In Moss Side, Manchester, detective Anders Svensson is on the trail of drug baron Merlin and his lieutenant Flow, a man so dangerous his type is said to appear only once in a decade. Among the bleak housing estates of Glasgow, where teenage boys engage in deadly territorial knife fights every Saturday night, police analyst Karen McCluskey is on a mission to bring a new understanding to the most violent city in Europe. And in Hackney, 19-year-old Pilgrim has made himself one of the most feared gang-members in East London, wanted for attempted murder and seemingly condemned to a life of crime Ė until he starts to help kids like Troll, a Somali child-soldier turned enforcer, who runs drugs through the Havelock Estate in Southall . . .
In Hood Rat these narratives interlock to create a fast-moving experience of a contemporary British underworld that ranks with Roberto Savianoís bestselling Gomorrah. Gavin Knight was embedded with frontline police units and has spent years with his contacts; here he tells their stories with sharp observation and empathy.

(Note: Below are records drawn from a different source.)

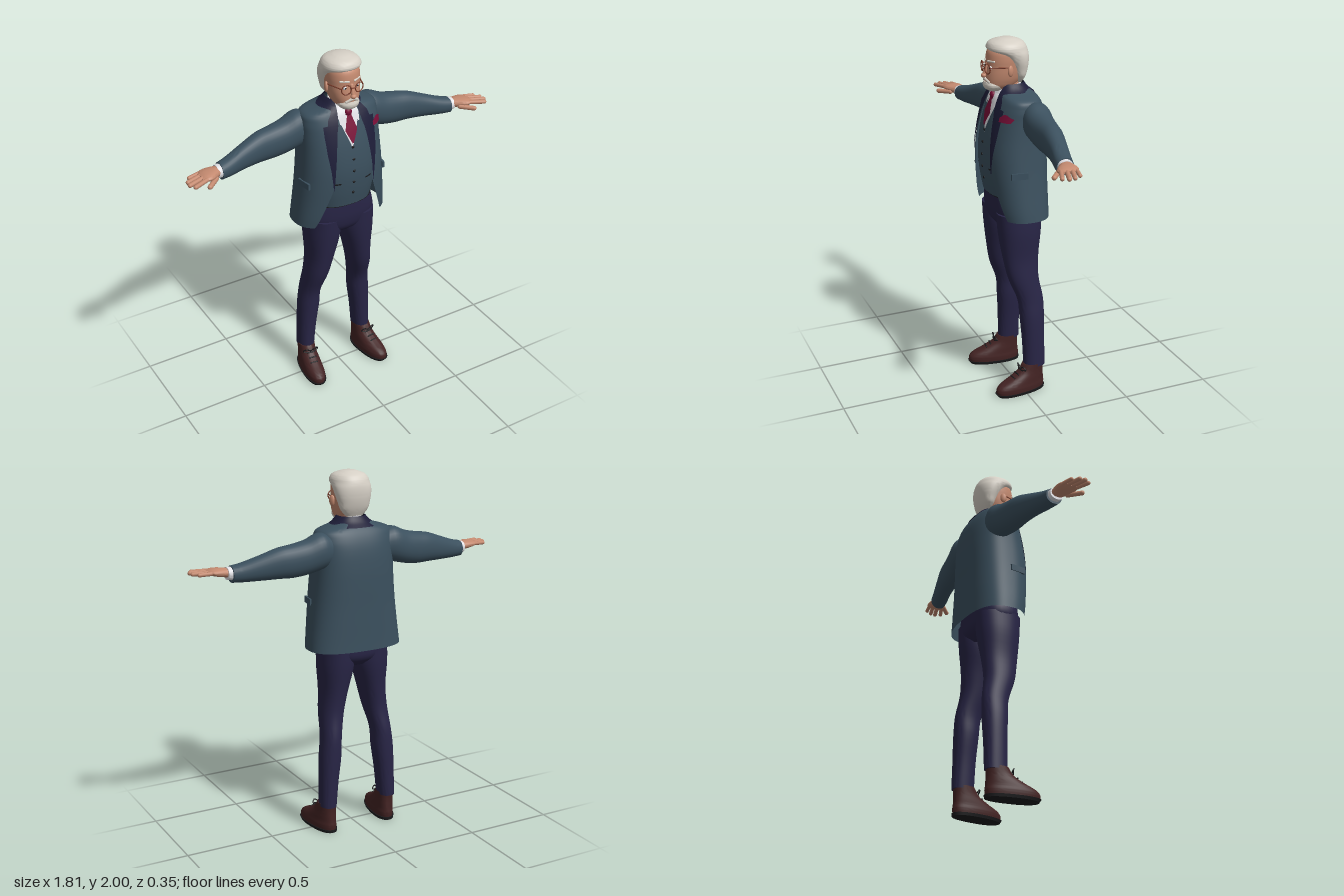
import * as THREE from 'three';
import { toCreasedNormals } from 'three/addons/utils/BufferGeometryUtils.js';

const mat = (name, color) => new THREE.MeshStandardMaterial({ name, color, side: THREE.DoubleSide });
const M = {
  jacket: mat('slate cloth', 0x3b505e), trousers: mat('navy cloth', 0x282546), lapel: mat('dark navy satin', 0x1d1d38),
  skin: mat('skin', 0xc48a70), hair: mat('silver hair', 0xd6d0c6), tie: mat('burgundy silk', 0x7a0f38),
  shirt: mat('white cotton', 0xe6e6ea), shoe: mat('brown leather', 0x432323), black: mat('black', 0x1a1a1c),
  frame: mat('glasses frame', 0x7a3a28),
};
const pw = (v, e) => Math.sign(v) * Math.abs(v) ** e;
const V = (x, y, z) => new THREE.Vector3(x, y, z);

// Smooth interpolation through rows whose first entry is the position
function smooth(rows) {
  const f = new THREE.CubicInterpolant(rows.map(r => r[0]), rows.flatMap(r => r.slice(1)), rows[0].length - 1);
  return t => Array.from(f.evaluate(t));
}

// Superellipse loft; rows are [t, centre, halfWidth, front, back, (half opening at the front)]
function loft(name, material, rows, { n = 2.2, map = (u, v, t) => [u, t, v], flip = false, k = 4, seg = 40 } = {}) {
  const at = smooth(rows), open = rows[0].length > 5, pos = [], idx = [], ends = [], ts = [];
  rows.forEach((r, i) => {
    if (i) for (let j = 1; j <= k; j++) ts.push(rows[i - 1][0] + (r[0] - rows[i - 1][0]) * j / k);
    else ts.push(r[0]);
  });
  const tri = (a, b, c) => (flip ? idx.push(a, c, b) : idx.push(a, b, c));
  ts.forEach((t, i) => {
    const [c, r, zf, zb, gap = 0] = at(t), mid = (zf + zb) / 2, half = (zf - zb) / 2;
    const a0 = gap > 0 ? Math.asin(Math.min(0.999, (gap / r) ** (n / 2))) : 0;
    ends.push(map(c, mid, t));
    for (let j = 0; j <= seg; j++) {
      const a = a0 + (2 * Math.PI - 2 * a0) * j / seg, p = i * (seg + 1) + j, q = p + seg + 1;
      pos.push(...map(c + r * pw(Math.sin(a), 2 / n), mid + half * pw(Math.cos(a), 2 / n), t));
      if (i < ts.length - 1 && j < seg) { tri(p, p + 1, q); tri(p + 1, q + 1, q); }
    }
  });
  if (!open) {
    const base = pos.length / 3, top = (ts.length - 1) * (seg + 1);
    pos.push(...ends[0], ...ends[ends.length - 1]);
    for (let j = 0; j < seg; j++) { tri(j + 1, j, base); tri(top + j, top + j + 1, base + 1); }
  }
  const g = new THREE.BufferGeometry();
  g.setAttribute('position', new THREE.Float32BufferAttribute(pos, 3));
  g.setIndex(idx);
  return add(name, toCreasedNormals(g, 1.0), material);
}

function add(name, geometry, material, p = [0, 0, 0]) {
  const m = new THREE.Mesh(geometry, material);
  m.name = name;
  m.position.set(...p);
  return m;
}

// Thin cloth lying on the front of a loft; rows are [y, x0, x1]
function patch(name, material, surface, n, offset, rows, side = 1) {
  const at = smooth(surface), pos = [], idx = [], nx = 8, k = 5;
  const ys = [];
  for (let i = 0; i < rows.length - 1; i++) for (let j = 0; j < k + (i === rows.length - 2 ? 1 : 0); j++) {
    const f = j / k, a = rows[i], b = rows[i + 1];
    ys.push(a.map((v, m) => v + (b[m] - v) * f));
  }
  ys.forEach(([y, x0, x1], i) => {
    const [, w, zf, zb] = at(y);
    for (let j = 0; j <= nx; j++) {
      const x = x0 + (x1 - x0) * j / nx, q = Math.min(0.97, Math.abs(x) / w), p = i * (nx + 1) + j;
      pos.push(side * x, y, (zf + zb) / 2 + (zf - zb) / 2 * (1 - q ** n) ** (1 / n) + offset);
      if (i < ys.length - 1 && j < nx) idx.push(p, p + 1, p + nx + 1, p + 1, p + nx + 2, p + nx + 1);
    }
  });
  const g = new THREE.BufferGeometry();
  g.setAttribute('position', new THREE.Float32BufferAttribute(pos, 3));
  g.setIndex(idx);
  g.computeVertexNormals();
  return add(name, g, material);
}

// Rounded rod between two points
function rod(name, material, a, b, r) {
  const d = b.clone().sub(a);
  const m = add(name, new THREE.CapsuleGeometry(r, d.length(), 6, 12), material);
  m.position.copy(a).add(b).multiplyScalar(0.5);
  m.quaternion.setFromUnitVectors(V(0, 1, 0), d.normalize());
  return m;
}

const JACKET = [
  [1.05, 0, .27, .135, -.175, .205], [1.1, 0, .265, .145, -.174, .185], [1.2, 0, .253, .157, -.173, .15],
  [1.3, 0, .242, .165, -.172, .118], [1.4, 0, .233, .165, -.172, .112], [1.5, 0, .226, .152, -.17, .1],
  [1.6, 0, .223, .128, -.16, .085], [1.66, 0, .22, .108, -.143, .07], [1.7, 0, .2, .09, -.122, .062],
  [1.725, 0, .12, .08, -.1, .06], [1.745, 0, .085, .07, -.075, .058],
];
const TORSO = [
  [1.16, 0, .165, .13, -.13], [1.25, 0, .18, .146, -.14], [1.37, 0, .185, .156, -.14], [1.5, 0, .185, .143, -.14],
  [1.6, 0, .175, .119, -.13], [1.66, 0, .155, .1, -.11], [1.7, 0, .11, .087, -.085], [1.73, 0, .06, .07, -.05],
];

function torso() {
  const g = new THREE.Group();
  g.name = 'upper body';
  g.add(loft('shirt', M.shirt, TORSO, { n: 2.4 }));
  const gaps = [0, 0, 0, 0, .034, .055, .062, .05];
  g.add(loft('waistcoat', M.jacket, TORSO.map((r, i) => [r[0], 0, r[2] + .006, r[3] + .006, r[4] - .006, gaps[i]]), { n: 2.4 }));
  g.add(loft('jacket', M.jacket, JACKET, { n: 2.6, seg: 64 }));
  g.add(loft('jacket collar', M.lapel, [[1.712, 0, .145, .092, -.12, .062], [1.735, 0, .105, .085, -.092, .06],
    [1.765, 0, .076, .07, -.07, .058]], { n: 2.3 }));
  g.add(loft('shirt collar', M.shirt, [[1.68, 0, .066, .085, -.06], [1.72, 0, .062, .08, -.06], [1.752, 0, .058, .074, -.058]],
    { n: 2, map: (u, v, t) => [u, t - .25 * v, v] }));
  g.add(patch('tie', M.tie, TORSO, 2.4, .016, [[1.715, -.017, .017], [1.685, -.013, .013], [1.61, -.036, .036], [1.54, -.004, .004]]));
  g.add(add('tie knot', new THREE.SphereGeometry(.02, 16, 12).scale(1, 1.05, .7), M.tie, [0, 1.7, .1]));
  g.add(patch('pocket square', M.tie, JACKET, 2.6, .012, [[1.592, .14, .2], [1.615, .138, .21], [1.635, .165, .178]]));
  for (let i = 0; i < 5; i++) {
    const y = 1.515 - i * .068, [, , zf] = smooth(TORSO)(y);
    g.add(add('waistcoat button', new THREE.SphereGeometry(.008, 12, 8).scale(1, 1, .5), M.black, [0, y, zf + .008]));
  }
  for (const s of [1, -1]) {
    g.add(patch('lapel', M.lapel, JACKET, 2.6, .007, [[1.735, .058, .078], [1.68, .064, .118], [1.652, .07, .125],
      [1.648, .07, .15], [1.6, .084, .15], [1.5, .099, .145], [1.4, .111, .133], [1.29, .12, .122]], s));
    g.add(patch('collar wing', M.shirt, TORSO, 2.4, .014, [[1.715, .014, .056], [1.69, .02, .062], [1.645, .052, .058]], s));
    g.add(patch('waistcoat pocket', M.black, TORSO, 2.4, .009, [[1.318, .075, .115], [1.309, .075, .115]], s));
    const flap = add('jacket pocket flap', new THREE.BoxGeometry(.012, .035, .09), M.jacket, [s * .237, 1.31, .045]);
    flap.rotation.y = -s * .14;
    g.add(flap);
  }
  return g;
}

function arm(s) {
  const g = new THREE.Group();
  g.name = s > 0 ? 'left arm' : 'right arm';
  const o = { map: (u, v, t) => [s * t, u, v], flip: s > 0, seg: 28 };
  g.add(loft('sleeve', M.jacket, [[.17, 1.6, .085, .015, -.125], [.22, 1.598, .098, .022, -.136], [.3, 1.573, .092, .018, -.127],
    [.38, 1.56, .088, .014, -.116], [.45, 1.555, .082, .015, -.105], [.55, 1.537, .066, .024, -.08],
    [.65, 1.519, .05, .045, -.053], [.7, 1.514, .044, .053, -.04]], o));
  g.add(loft('shirt cuff', M.shirt, [[.68, 1.517, .037, .047, -.033], [.722, 1.519, .033, .05, -.028]], o));
  g.add(loft('palm', M.skin, [[.7, 1.522, .024, .038, -.016], [.735, 1.525, .024, .062, -.022], [.77, 1.528, .022, .086, -.024],
    [.805, 1.53, .015, .088, -.017], [.822, 1.53, .008, .078, .0]], o));
  // index, middle, ring, little finger and thumb: base x, base z, tip x, tip z, radius
  [[.8, .077, .878, .107, .0115], [.81, .05, .895, .077, .012], [.81, .022, .892, .046, .0115], [.795, -.006, .87, .01, .0105],
    [.745, .062, .805, .114, .013]].forEach(([x0, z0, x1, z1, r], i) => {
    const y = i === 4 ? 1.508 : 1.526;
    g.add(rod(i === 4 ? 'thumb' : 'finger', M.skin, V(s * x0, y + .004, z0), V(s * x1, y, z1), r));
  });
  return g;
}

function leg(s) {
  const g = new THREE.Group();
  g.name = s > 0 ? 'left leg' : 'right leg';
  g.add(loft('trouser leg', M.trousers, [[.15, .187, .046, -.006, -.13], [.3, .178, .052, -.002, -.129], [.45, .165, .059, .008, -.131],
    [.55, .157, .055, .018, -.128], [.68, .138, .064, .066, -.107], [.8, .12, .073, .09, -.112], [.95, .105, .096, .11, -.13],
    [1.06, .103, .095, .118, -.135]].map(([y, x, ...r]) => [y, s * x, ...r])));
  // Shoe, turned slightly outwards
  const shoe = new THREE.Group();
  shoe.name = 'shoe';
  shoe.position.set(s * .187, 0, -.06);
  shoe.rotation.y = s * .13;
  shoe.add(loft('shoe upper', M.shoe, [[.012, 0, .056, .23, -.064], [.04, 0, .058, .232, -.067], [.062, 0, .055, .212, -.064],
    [.088, 0, .052, .155, -.062], [.12, 0, .048, .095, -.06], [.165, 0, .047, .06, -.062]]));
  shoe.add(loft('sole', M.black, [[0, 0, .057, .226, -.068], [.016, 0, .061, .237, -.07]], { n: 2.4 }));
  for (let i = 0; i < 3; i++) {
    const y = .098 + i * .018, z = .136 - i * .025;
    shoe.add(rod('lace', M.black, V(-.02, y, z - .006), V(.02, y, z - .006), .004));
  }
  for (const d of [1, -1]) {
    const bow = new THREE.CatmullRomCurve3([V(0, .14, .076), V(d * .03, .16, .08), V(d * .045, .145, .07), V(d * .02, .137, .08)]);
    shoe.add(add('lace bow', new THREE.TubeGeometry(bow, 16, .0035, 6), M.black));
  }
  g.add(shoe);
  return g;
}

function head() {
  const g = new THREE.Group();
  g.name = 'head';
  g.add(loft('neck', M.skin, [[1.68, 0, .054, .068, -.05], [1.74, 0, .053, .065, -.052], [1.8, 0, .056, .07, -.058]], { n: 2 }));
  g.add(loft('face', M.skin, [[1.735, 0, .04, .12, .01], [1.75, 0, .058, .135, -.02], [1.78, 0, .074, .141, -.05],
    [1.82, 0, .084, .139, -.066], [1.86, 0, .088, .133, -.074], [1.9, 0, .09, .131, -.077], [1.94, 0, .084, .12, -.07],
    [1.975, 0, .055, .085, -.04]]));
  g.add(loft('hair', M.hair, [[1.765, 0, .05, -.02, -.057], [1.8, 0, .08, .0, -.074], [1.84, 0, .092, .02, -.086],
    [1.88, 0, .102, .042, -.092], [1.92, 0, .106, .08, -.092], [1.945, 0, .104, .124, -.087], [1.965, 0, .098, .124, -.078],
    [1.985, 0, .078, .106, -.058], [2.0, 0, .035, .06, -.015]]));
  g.add(loft('beard', M.hair, [[1.725, 0, .03, .122, .06], [1.738, 0, .048, .142, .04], [1.76, 0, .06, .15, .03],
    [1.776, 0, .052, .146, .04]]));
  g.add(rod('nose bridge', M.skin, V(0, 1.865, .13), V(0, 1.815, .146), .011));
  g.add(add('nose tip', new THREE.SphereGeometry(.014, 16, 12).scale(1.15, .9, 1), M.skin, [0, 1.81, .15]));
  g.add(rod('glasses bridge', M.frame, V(-.012, 1.86, .154), V(.012, 1.86, .154), .003));
  for (const s of [1, -1]) {
    g.add(rod('moustache', M.hair, V(s * .006, 1.793, .143), V(s * .032, 1.779, .132), .008));
    g.add(rod('eyebrow', M.hair, V(s * .018, 1.888, .131), V(s * .056, 1.89, .112), .006));
    g.add(add('eye', new THREE.SphereGeometry(.011, 14, 10), M.shirt, [s * .036, 1.855, .121]));
    g.add(add('pupil', new THREE.SphereGeometry(.005, 10, 8), M.black, [s * .036, 1.855, .129]));
    const rim = add('glasses rim', new THREE.TorusGeometry(.026, .003, 8, 28), M.frame, [s * .038, 1.852, .143]);
    rim.rotation.y = s * .2;
    g.add(rim);
    g.add(rod('glasses temple', M.frame, V(s * .064, 1.86, .136), V(s * .096, 1.86, .035), .003));
    const ear = add('ear', new THREE.SphereGeometry(.03, 16, 12).scale(.35, 1, .6), M.skin, [s * .094, 1.842, .036]);
    ear.rotation.y = s * .4;
    g.add(ear);
  }
  return g;
}

export function createModel() {
  const g = new THREE.Group();
  g.name = 'man in suit';
  g.add(torso(), head());
  g.add(loft('trouser seat', M.trousers, [[.95, 0, .07, .06, -.09], [.99, 0, .16, .1, -.13], [1.05, 0, .2, .12, -.14],
    [1.12, 0, .192, .126, -.14], [1.19, 0, .165, .126, -.125]], { n: 2.4 }));
  g.add(loft('belt', M.black, [[1.155, 0, .18, .132, -.137], [1.178, 0, .173, .134, -.132]], { n: 2.4 }));
  for (const s of [1, -1]) g.add(arm(s), leg(s));
  return g;
}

Page-turning, unflinching and politically-charged Ė this is a book that could not be more pressing.
Gavin Knight has written for the Guardian, Newsweek, Esquire, The Times and Prospect. Hood Rat is his first book.
About the Author
Gavin Knight is a journalist who has written for The Times, The Guardian, Prospect, Newsweek, Esquire, Monocle and many other publications. He has also appeared on CNN, ITN, BBC, Channel Four news and Sky News.
Over the two years prior to the publication of HOOD RAT he was regularly embedded with frontline police units in London, Manchester and Glasgow as well as spending time with dozens of violent criminals involved in gun and gang crime. He accompanied detectives on a manhunt, firearms and drugs raids and was embedded with a CID unit over a lengthy drug surveillance operation. To source the powerful human stories at the centre of HOOD RAT, he spent time with criminals, inmates, gang members, heroin addicts, social workers, youth workers, charities, trauma surgeons, victims of violent crime and their families.